  10. It is still empty when I look. Meanwhile I browse manually from this URL (taken from the example in the installation guide): https://build.funtoo.org/funtoo-current/
  11. crypttab and openRC

    :) I stick with genkernel and the slightly modified scripts (my own modifications). Most guides refer to another initrd-script set but I prefer Funtoo original flavour - thats why I use Funtoo instead of Gentoo ;)
  12. crypttab and openRC

    And well, what is the role of /etc/config.d/dmcrypt in this case? Will it be included in the initramfs and deal with root and swap before root is mounted or will it execute after root is mounted and take care of the rest (swap, home etc)? None of the the guides I read mentioned this file :( // Erik
  13. crypttab and openRC

    Hi, On one of my laptops I have gone encrypted along with syslinux.

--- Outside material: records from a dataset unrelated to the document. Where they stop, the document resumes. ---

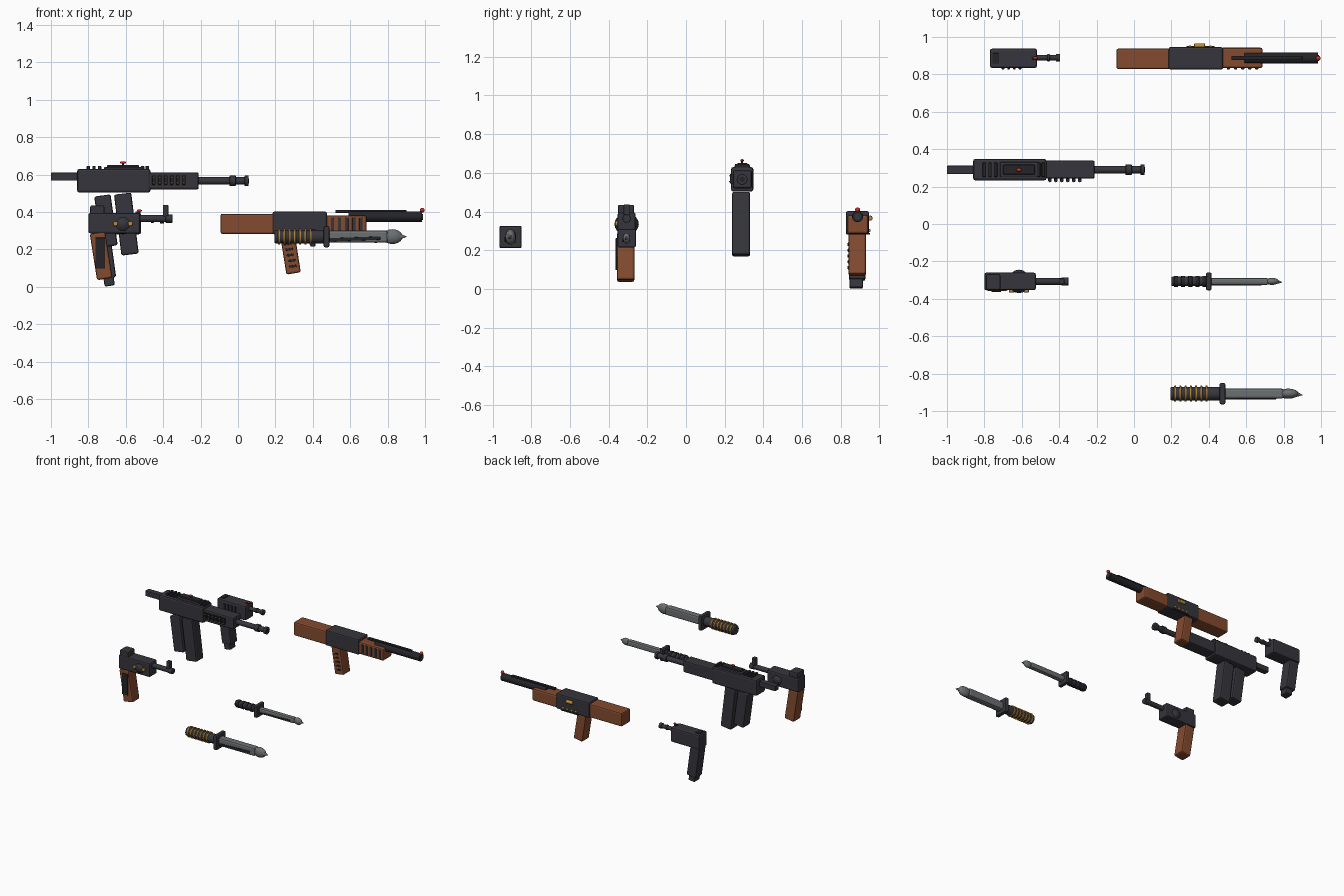
import bpy
import math
from mathutils import Vector

cube = bpy.data.objects.get("Cube")
if cube:
    bpy.data.objects.remove(cube, do_unlink=True)


def material(name, rgb):
    m = bpy.data.materials.new(name)
    m.use_nodes = True
    m.diffuse_color = (*rgb, 1)
    m.node_tree.nodes["Principled BSDF"].inputs["Base Color"].default_value = (*rgb, 1)
    return m


DARK = material("gunmetal", (0.037, 0.036, 0.045))
BLACK = material("black_metal", (0.018, 0.018, 0.022))
WOOD = material("brown_wood", (0.23, 0.07, 0.028))
STEEL = material("grey_steel", (0.15, 0.16, 0.165))
BRASS = material("brass", (0.5, 0.26, 0.04))
RED = material("red", (0.6, 0.025, 0.015))


def finish(name, mat, bevel=0, smooth=False):
    o = bpy.context.object
    o.name = name
    o.data.materials.append(mat)
    bpy.ops.object.transform_apply(location=False, rotation=False, scale=True)
    if bevel:
        b = o.modifiers.new("Bevel", "BEVEL")
        b.width = bevel
        b.segments = 2
        b.limit_method = "ANGLE"
    if smooth:
        bpy.ops.object.shade_smooth_by_angle(angle=math.radians(40))
    return o


def box(name, mat, xs, ys, zs, bevel=0.01, tilt=0):
    """Bevelled box from its x, y and z ranges, tilted about y in degrees."""
    spans = (xs, ys, zs)
    bpy.ops.mesh.primitive_cube_add(size=1, location=[sum(s) / 2 for s in spans],
                                    rotation=(0, math.radians(tilt), 0))
    bpy.context.object.scale = [abs(s[1] - s[0]) for s in spans]
    return finish(name, mat, bevel)


def block(name, mat, x, y, z, w, d, h, bevel=0.01, tilt=0):
    """Bevelled box from its centre and size."""
    return box(name, mat, (x - w / 2, x + w / 2), (y - d / 2, y + d / 2),
               (z - h / 2, z + h / 2), bevel, tilt)


def rod(name, mat, start, end, r, r2=None, bevel=0.003, sides=16):
    """Cylinder or cone between two points."""
    a, b = Vector(start), Vector(end)
    bpy.ops.mesh.primitive_cone_add(vertices=sides, radius1=r, radius2=r if r2 is None else r2,
                                    depth=(b - a).length, location=(a + b) / 2,
                                    rotation=(b - a).to_track_quat("Z", "Y").to_euler())
    return finish(name, mat, bevel, True)


def xrod(name, mat, x0, x1, y, z, r, r2=None, **kw):
    return rod(name, mat, (x0, y, z), (x1, y, z), r, r2, **kw)


def ball(name, mat, loc, size):
    bpy.ops.mesh.primitive_uv_sphere_add(segments=16, ring_count=10, radius=1, location=loc)
    bpy.context.object.scale = size
    return finish(name, mat, 0, True)


# Long gun with two downward magazines
Y = 0.29
box("rifle_stock_bar", DARK, (-1, -0.85), (0.267, 0.312), (0.567, 0.61), 0.005)
box("rifle_body", DARK, (-0.86, -0.468), (0.233, 0.348), (0.503, 0.63), 0.012)
box("rifle_handguard", DARK, (-0.48, -0.21), (0.242, 0.34), (0.52, 0.612), 0.01)
xrod("rifle_barrel", DARK, -0.22, 0.045, Y, 0.566, 0.02)
xrod("rifle_barrel_ring", DARK, -0.045, -0.012, Y, 0.566, 0.028)
xrod("rifle_muzzle", DARK, 0.035, 0.057, Y, 0.566, 0.028)
xrod("rifle_bore", BLACK, 0.05, 0.059, Y, 0.566, 0.014, bevel=0)
block("rifle_rear_magazine", DARK, -0.706, Y - 0.005, 0.352, 0.088, 0.09, 0.275, 0.01, -8)
block("rifle_front_magazine", DARK, -0.597, Y - 0.005, 0.335, 0.093, 0.093, 0.328, 0.01, -7)
box("rifle_top_cover", DARK, (-0.717, -0.508), (0.25, 0.332), (0.62, 0.641), 0.008)
box("rifle_sight_base", BLACK, (-0.70, -0.53), (0.265, 0.317), (0.635, 0.652), 0.005)
ball("rifle_red_sight", RED, (-0.615, Y, 0.664), (0.016, 0.009, 0.007))
rod("rifle_sight_post", BLACK, (-0.615, Y, 0.645), (-0.615, Y, 0.662), 0.005, bevel=0)
for x in (-0.80, -0.77, -0.74, -0.51, -0.485):
    block("rifle_top_slat", BLACK, x, Y, 0.635, 0.018, 0.075, 0.022, 0.003)
for i in range(6):
    x = -0.45 + i * 0.032
    block("rifle_handguard_rib", BLACK, x, 0.238, 0.57, 0.018, 0.022, 0.05, 0.003)
    for z in (0.585, 0.555):
        ball("rifle_stud", BRASS, (x, 0.227, z), (0.006, 0.004, 0.004))

# Front pistol with wooden grip
Y = -0.307
box("pistol_body", DARK, (-0.80, -0.525), (-0.354, -0.26), (0.285, 0.395), 0.01)
xrod("pistol_barrel", DARK, -0.54, -0.36, Y, 0.364, 0.019)
xrod("pistol_muzzle", DARK, -0.388, -0.35, Y, 0.364, 0.022)
box("pistol_front_sight", DARK, (-0.402, -0.372), (Y - 0.015, Y + 0.015), (0.375, 0.437), 0.004)
box("pistol_rear_sight", DARK, (-0.79, -0.715), (-0.352, -0.268), (0.385, 0.435), 0.008)
ball("pistol_drum", DARK, (-0.615, Y, 0.335), (0.058, 0.063, 0.055))
block("pistol_grip", WOOD, -0.732, Y - 0.005, 0.165, 0.083, 0.09, 0.25, 0.01, -9)
block("pistol_grip_plate", BLACK, -0.737, -0.359, 0.18, 0.052, 0.009, 0.165, 0.002)
for x in (-0.655, -0.575):
    rod("pistol_screw", BRASS, (x, -0.35, 0.337), (x, -0.366, 0.337), 0.013)

# Rear dark pistol
Y = 0.885
box("dark_pistol_body", DARK, (-0.77, -0.518), (0.834, 0.938), (0.28, 0.395), 0.012)
box("dark_pistol_rear_plate", BLACK, (-0.757, -0.722), (0.857, 0.913), (0.385, 0.402), 0.003)
xrod("dark_pistol_barrel", DARK, -0.53, -0.40, Y + 0.004, 0.36, 0.015)
xrod("dark_pistol_collar", DARK, -0.465, -0.45, Y + 0.004, 0.36, 0.019)
xrod("dark_pistol_muzzle", DARK, -0.418, -0.395, Y + 0.004, 0.36, 0.021)
ball("dark_pistol_red_sight", RED, (-0.527, Y + 0.003, 0.407), (0.013, 0.008, 0.007))
block("dark_pistol_sight_base", BLACK, -0.535, Y + 0.003, 0.396, 0.025, 0.015, 0.015, 0.002)
block("dark_pistol_grip", DARK, -0.71, Y, 0.175, 0.082, 0.085, 0.26, 0.01, -8)
block("dark_pistol_magazine_base", DARK, -0.69, Y - 0.005, 0.034, 0.055, 0.07, 0.06, 0.008, -8)
for i in range(4):
    block("dark_pistol_rib", BLACK, -0.70 + i * 0.03, 0.834, 0.34, 0.015, 0.014, 0.06, 0.003)

# Wooden long gun
box("shotgun_stock", WOOD, (-0.094, 0.195), (0.828, 0.938), (0.283, 0.39), 0.01)
box("shotgun_receiver", DARK, (0.185, 0.476), (0.826, 0.946), (0.28, 0.402), 0.01)
box("shotgun_forend", WOOD, (0.465, 0.688), (0.833, 0.943), (0.285, 0.382), 0.012)
xrod("shotgun_barrel", BLACK, 0.59, 0.985, 0.887, 0.374, 0.029)
xrod("shotgun_bore", DARK, 0.98, 0.988, 0.887, 0.374, 0.016, bevel=0)
box("shotgun_top_rail", BLACK, (0.52, 0.90), (0.877, 0.898), (0.395, 0.411), 0.003)
ball("shotgun_red_bead", RED, (0.985, 0.887, 0.409), (0.013, 0.013, 0.012))
block("shotgun_grip", WOOD, 0.28, Y, 0.18, 0.078, 0.09, 0.22, 0.01, -9)
for i in range(5):
    block("shotgun_forend_rib", DARK, 0.505 + i * 0.038, 0.834, 0.335, 0.018, 0.014, 0.07, 0.003)
    block("shotgun_grip_rib", BLACK, 0.266 + i * 0.007, Y - 0.045, 0.23 - i * 0.03,
          0.04, 0.008, 0.012, 0.002, -9)
rod("shotgun_shell", BRASS, (0.322, 0.952, 0.366), (0.38, 0.952, 0.366), 0.013)
for i in range(4):
    ball("shotgun_side_stud", BRASS, (0.30 + i * 0.037, 0.948, 0.303), (0.009, 0.006, 0.008))
box("shotgun_side_lip", BLACK, (0.28, 0.43), (0.935, 0.952), (0.28, 0.29), 0.002)


def knife(name, y, z, x0, xg, xb, tip, r, guard, ring_mat, rings, spacing):
    """Knife with ringed handle, square guard, grooved blade and pointed tip."""
    xrod(name + "_handle", DARK, x0, xg, y, z, r, bevel=0.006)
    for i in range(rings):
        x = x0 + 0.025 + i * spacing
        thick = 0.005 if ring_mat == BRASS else 0.011
        xrod(name + "_handle_ring", ring_mat, x - thick, x + thick, y, z, r * 1.2, bevel=0.002)
    block(name + "_guard", DARK, xg, y, z, 0.03, guard, guard, 0.008)
    length = xb - xg
    block(name + "_blade", STEEL, (xg + xb) / 2, y, z, length, r * 1.5, r * 1.8, 0.012)
    box(name + "_blade_groove", BLACK, (xg, xb - length * 0.12),
        (y - r * 0.85, y - r * 0.6), (z - r * 0.6, z - r * 0.1), 0.002, -2)
    ball(name + "_tip", STEEL, (xb + (tip - xb) * 0.25, y, z),
         ((tip - xb) * 0.55, r * 0.75, r * 1.1))
    rod(name + "_point", STEEL, (xb + (tip - xb) * 0.4, y, z), (tip, y - r * 0.2, z),
        r * 0.7, 0.002, bevel=0)


knife("large_knife", -0.907, 0.268, 0.195, 0.473, 0.80, 0.90, 0.036, 0.115, BRASS, 7, 0.028)
knife("small_knife", -0.307, 0.262, 0.20, 0.40, 0.72, 0.79, 0.025, 0.095, BLACK, 5, 0.038)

To get there I had to hack the initrd scripts a bit but well, I got it working. In some documentation I have come across (funtoo, gentoo, and arch linux) there are quite some references to /etc/crypttab that seems to be used along with systemd but are there any scripts making use of crypttab in if open RC is used? // Erik
  14. We gave up and went a completely other way - we are going to put a light switch to the access point and only turn it on when it is supposed to be used. Password to be changed when motivated (i.e. not very often). There will be a light in the switch so one can see if access point is on or not from distance. The access point will be covered by a box with plexiglass front and wooden sides to avoid being messed with. All involved are very satisfied by a low tech solution and ready for cover design :)
  15. Hi, I am looking for a software or combination of software running on Linux to manage network guest passwords for a semi public facility. Semi-public means a facility owned by a compound that can b e rented. There is a WiFi connected to fiber (100Gbit/s) that can be shared to visitors but we do not want to have publicly open since the facility is centrally located. What we try to achieve is: * In advance generate passwords for the period of time (some months) and let the system change password Fridays and Mondays. Someone need to know the expected password in advance * Have a WebGUI from LAN but not from WAN * Can be installed on a Raspberry Pi 3 with Linux possible located between internal public LAN and the router. (Will a Raspberry Pi 3 be able to cope with HD streamed movie?) * Users without a ticket shall preferably be redirected to a web page on the Raspberry The alternatives I have found so far either looks abandoned or I cant figure out if they help (like hostapd) Thankful for all pointers or ideas.